THE TASK
Your response is a verbatim copy of the listing, stripped of its images.

DATASET RECORDS
+ + + + +

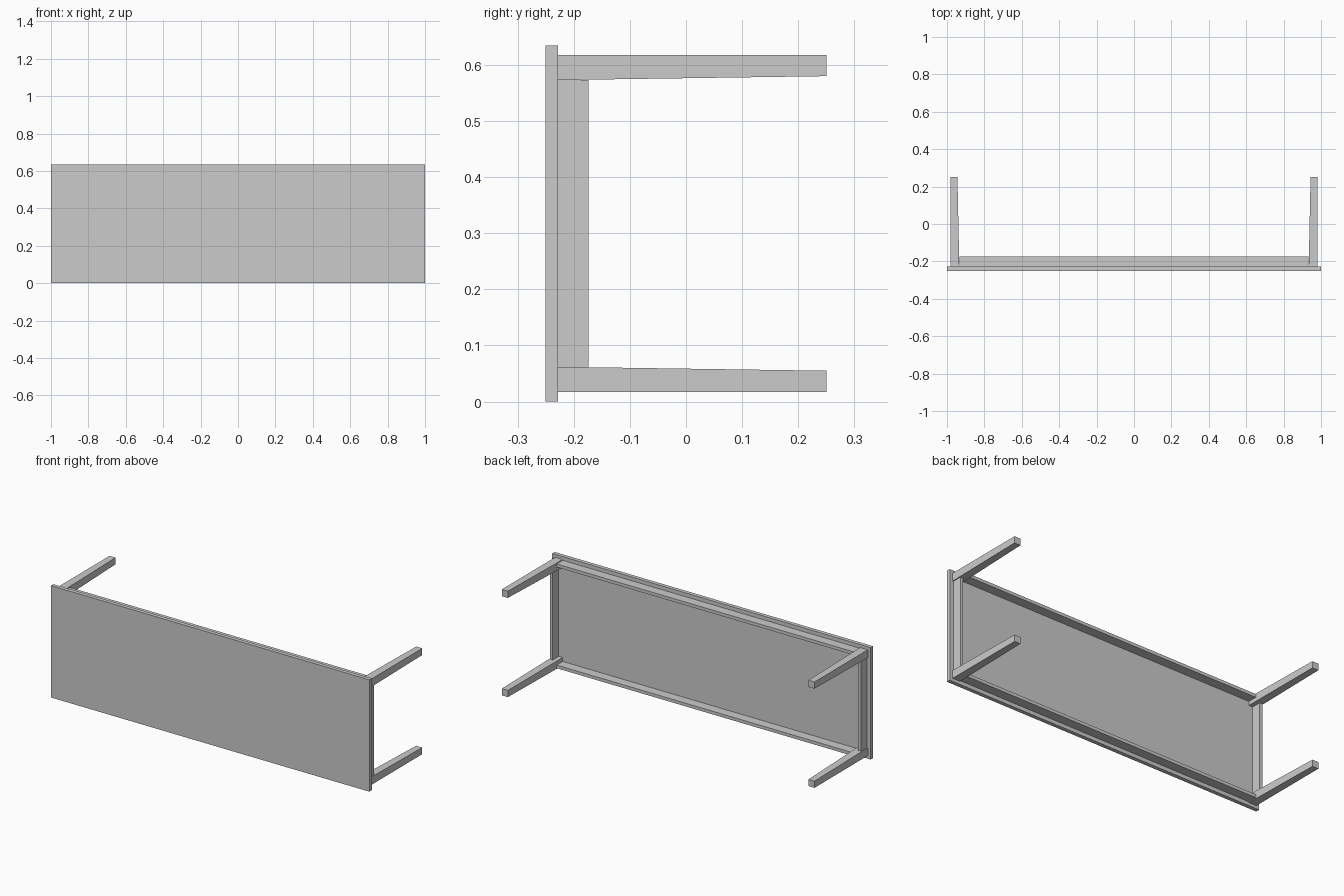
import bpy, bmesh

if "Cube" in bpy.data.objects:
    bpy.data.objects.remove(bpy.data.objects["Cube"])

# Table tipped on its side: top faces -y, legs point to +y
CZ = 0.3175          # middle height
Y_TOP = -0.228       # underside of the tabletop


def mesh_object(name, bm):
    bmesh.ops.recalc_face_normals(bm, faces=bm.faces)
    me = bpy.data.meshes.new(name)
    bm.to_mesh(me)
    bm.free()
    ob = bpy.data.objects.new(name, me)
    bpy.context.collection.objects.link(ob)
    return ob


def box(name, x0, x1, y0, y1, z0, z1):
    bm = bmesh.new()
    bmesh.ops.create_cube(bm, size=1)
    for v in bm.verts:
        v.co = (x1 if v.co.x > 0 else x0,
                y1 if v.co.y > 0 else y0,
                z1 if v.co.z > 0 else z0)
    return mesh_object(name, bm)


def leg(name, sx, sz):
    """Square leg, outer faces straight, inner faces tapered."""
    bm = bmesh.new()
    ox, oz = 0.982, 0.3005
    rings = []
    for y, wx, wz in ((Y_TOP, 0.048, 0.045), (0.25, 0.038, 0.038)):
        pts = ((ox, oz), (ox - wx, oz), (ox - wx, oz - wz), (ox, oz - wz))
        rings.append([bm.verts.new((sx * px, y, CZ + sz * pz)) for px, pz in pts])
    a, b = rings
    bm.faces.new(a)
    bm.faces.new(b)
    for i in range(4):
        j = (i + 1) % 4
        bm.faces.new((a[i], a[j], b[j], b[i]))
    return mesh_object(name, bm)


# Tabletop
box("tabletop", -1, 1, -0.25, Y_TOP, 0, 0.635)

# Tapered legs
for sx, side in ((-1, "left"), (1, "right")):
    for sz, level in ((-1, "lower"), (1, "upper")):
        leg(f"{side}_{level}_leg", sx, sz)

# Apron rails between the legs
T, Y_RAIL = 0.018, -0.174
for s, side in ((-1, "left"), (1, "right")):
    x0, x1 = sorted((s * 0.977, s * (0.977 - T)))
    box(f"{side}_end_rail", x0, x1, Y_TOP, Y_RAIL, 0.062, 0.573)
for s, level in ((-1, "lower"), (1, "upper")):
    z0, z1 = sorted((CZ + s * 0.296, CZ + s * (0.296 - T)))
    box(f"{level}_long_rail", -0.934, 0.934, Y_TOP, Y_RAIL, z0, z1)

+ + + + +

OUTPUT FOR THIS TASK
import bpy, bmesh

if "Cube" in bpy.data.objects:
    bpy.data.objects.remove(bpy.data.objects["Cube"])

# Table tipped on its side: top faces -y, legs point to +y
CZ = 0.3175          # middle height
Y_TOP = -0.228       # underside of the tabletop


def mesh_object(name, bm):
    bmesh.ops.recalc_face_normals(bm, faces=bm.faces)
    me = bpy.data.meshes.new(name)
    bm.to_mesh(me)
    bm.free()
    ob = bpy.data.objects.new(name, me)
    bpy.context.collection.objects.link(ob)
    return ob


def box(name, x0, x1, y0, y1, z0, z1):
    bm = bmesh.new()
    bmesh.ops.create_cube(bm, size=1)
    for v in bm.verts:
        v.co = (x1 if v.co.x > 0 else x0,
                y1 if v.co.y > 0 else y0,
                z1 if v.co.z > 0 else z0)
    return mesh_object(name, bm)


def leg(name, sx, sz):
    """Square leg, outer faces straight, inner faces tapered."""
    bm = bmesh.new()
    ox, oz = 0.982, 0.3005
    rings = []
    for y, wx, wz in ((Y_TOP, 0.048, 0.045), (0.25, 0.038, 0.038)):
        pts = ((ox, oz), (ox - wx, oz), (ox - wx, oz - wz), (ox, oz - wz))
        rings.append([bm.verts.new((sx * px, y, CZ + sz * pz)) for px, pz in pts])
    a, b = rings
    bm.faces.new(a)
    bm.faces.new(b)
    for i in range(4):
        j = (i + 1) % 4
        bm.faces.new((a[i], a[j], b[j], b[i]))
    return mesh_object(name, bm)


# Tabletop
box("tabletop", -1, 1, -0.25, Y_TOP, 0, 0.635)

# Tapered legs
for sx, side in ((-1, "left"), (1, "right")):
    for sz, level in ((-1, "lower"), (1, "upper")):
        leg(f"{side}_{level}_leg", sx, sz)

# Apron rails between the legs
T, Y_RAIL = 0.018, -0.174
for s, side in ((-1, "left"), (1, "right")):
    x0, x1 = sorted((s * 0.977, s * (0.977 - T)))
    box(f"{side}_end_rail", x0, x1, Y_TOP, Y_RAIL, 0.062, 0.573)
for s, level in ((-1, "lower"), (1, "upper")):
    z0, z1 = sorted((CZ + s * 0.296, CZ + s * (0.296 - T)))
    box(f"{level}_long_rail", -0.934, 0.934, Y_TOP, Y_RAIL, z0, z1)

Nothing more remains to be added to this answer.